**Task statement**:
Retype the following data exactly, but leave its pictures out.

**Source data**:
____
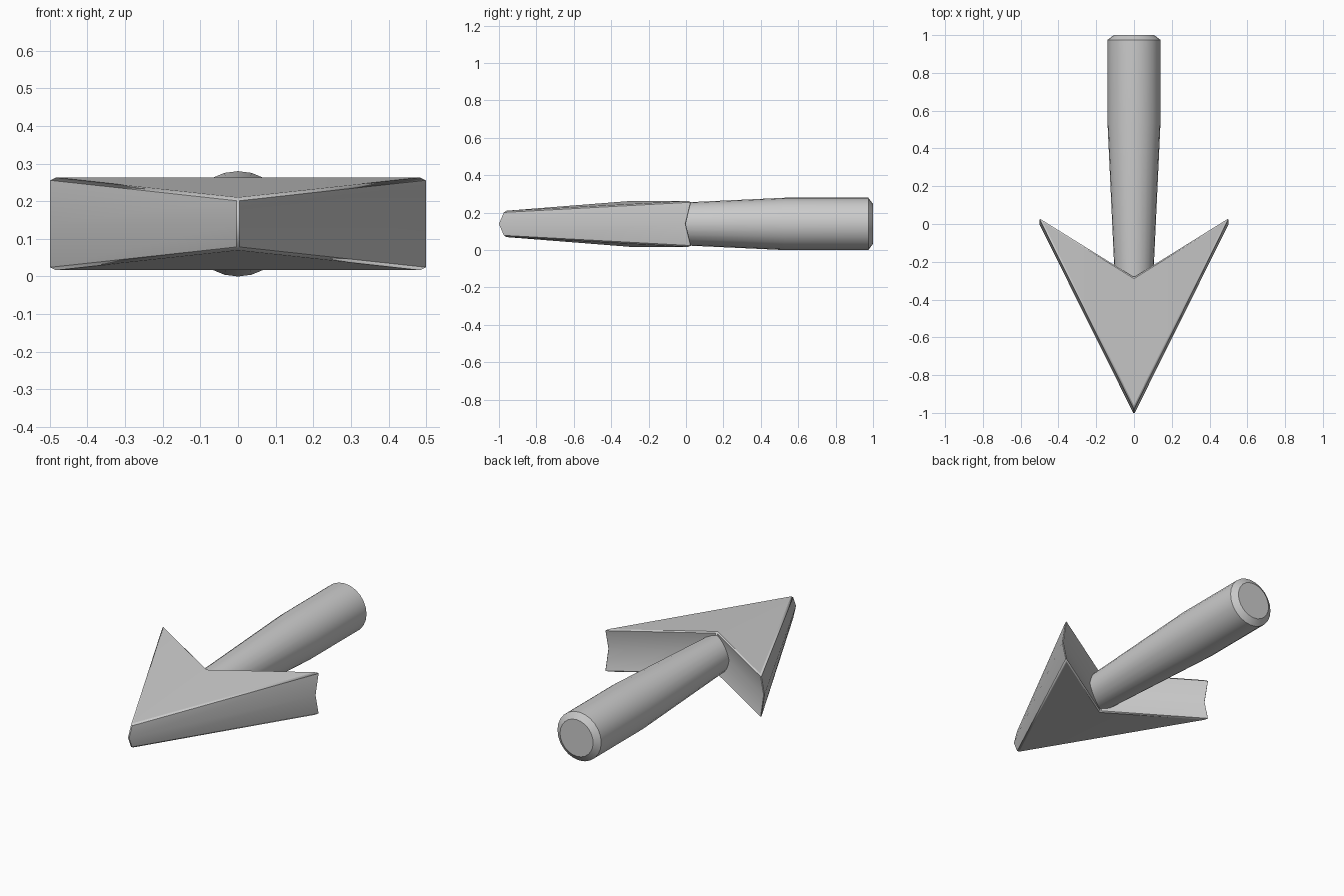
import bpy, bmesh, math

if "Cube" in bpy.data.objects:
    bpy.data.objects.remove(bpy.data.objects["Cube"])

ZC = 0.14  # height of the centre line


def finish(name, bm):
    bmesh.ops.recalc_face_normals(bm, faces=bm.faces[:])
    me = bpy.data.meshes.new(name)
    bm.to_mesh(me)
    bm.free()
    ob = bpy.data.objects.new(name, me)
    bpy.context.collection.objects.link(ob)
    bpy.ops.object.select_all(action='DESELECT')
    ob.select_set(True)
    bpy.context.view_layer.objects.active = ob
    bpy.ops.object.shade_smooth_by_angle(angle=math.radians(30))
    return ob


def bridge(bm, rings):
    n = len(rings[0])
    for a, b in zip(rings, rings[1:]):
        for i in range(n):
            j = (i + 1) % n
            bm.faces.new((a[i], a[j], b[j], b[i]))


# Arrow head: V-notched outline, its middle ring pushed forward to make a ridge
outline = [(0, -0.978, 0.069), (0.503, 0.033, 0.124),
           (0, -0.28, 0.124), (-0.503, 0.033, 0.124)]  # x, y, half thickness
bm = bmesh.new()
rings = []
for level, shift in ((-1, 0), (0, -0.03), (1, 0)):
    rings.append([bm.verts.new((x, y + shift, ZC + level * h)) for x, y, h in outline])
bridge(bm, rings)
for tip, right, notch, left in (rings[0], rings[2]):
    bm.faces.new((tip, right, notch))
    bm.faces.new((tip, notch, left))
head = finish("arrow_head", bm)
bev = head.modifiers.new("edge_bevel", 'BEVEL')
bev.width = 0.008
bev.segments = 1
bev.limit_method = 'ANGLE'
bev.angle_limit = math.radians(30)

# Shaft: tapered round bar with a chamfered rear end, its front buried in the head
profile = [(-0.33, 0.10), (0.53, 0.14), (0.975, 0.14), (1.0, 0.106)]  # y, radius
sides = 24
bm = bmesh.new()
rings = []
for y, r in profile:
    angles = [2 * math.pi * i / sides for i in range(sides)]
    rings.append([bm.verts.new((r * math.cos(a), y, ZC + r * math.sin(a))) for a in angles])
bridge(bm, rings)
bm.faces.new(rings[0])
bm.faces.new(rings[-1])
finish("shaft", bm)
____
**Result of this task**:
import bpy, bmesh, math

if "Cube" in bpy.data.objects:
    bpy.data.objects.remove(bpy.data.objects["Cube"])

ZC = 0.14  # height of the centre line


def finish(name, bm):
    bmesh.ops.recalc_face_normals(bm, faces=bm.faces[:])
    me = bpy.data.meshes.new(name)
    bm.to_mesh(me)
    bm.free()
    ob = bpy.data.objects.new(name, me)
    bpy.context.collection.objects.link(ob)
    bpy.ops.object.select_all(action='DESELECT')
    ob.select_set(True)
    bpy.context.view_layer.objects.active = ob
    bpy.ops.object.shade_smooth_by_angle(angle=math.radians(30))
    return ob


def bridge(bm, rings):
    n = len(rings[0])
    for a, b in zip(rings, rings[1:]):
        for i in range(n):
            j = (i + 1) % n
            bm.faces.new((a[i], a[j], b[j], b[i]))


# Arrow head: V-notched outline, its middle ring pushed forward to make a ridge
outline = [(0, -0.978, 0.069), (0.503, 0.033, 0.124),
           (0, -0.28, 0.124), (-0.503, 0.033, 0.124)]  # x, y, half thickness
bm = bmesh.new()
rings = []
for level, shift in ((-1, 0), (0, -0.03), (1, 0)):
    rings.append([bm.verts.new((x, y + shift, ZC + level * h)) for x, y, h in outline])
bridge(bm, rings)
for tip, right, notch, left in (rings[0], rings[2]):
    bm.faces.new((tip, right, notch))
    bm.faces.new((tip, notch, left))
head = finish("arrow_head", bm)
bev = head.modifiers.new("edge_bevel", 'BEVEL')
bev.width = 0.008
bev.segments = 1
bev.limit_method = 'ANGLE'
bev.angle_limit = math.radians(30)

# Shaft: tapered round bar with a chamfered rear end, its front buried in the head
profile = [(-0.33, 0.10), (0.53, 0.14), (0.975, 0.14), (1.0, 0.106)]  # y, radius
sides = 24
bm = bmesh.new()
rings = []
for y, r in profile:
    angles = [2 * math.pi * i / sides for i in range(sides)]
    rings.append([bm.verts.new((r * math.cos(a), y, ZC + r * math.sin(a))) for a in angles])
bridge(bm, rings)
bm.faces.new(rings[0])
bm.faces.new(rings[-1])
finish("shaft", bm)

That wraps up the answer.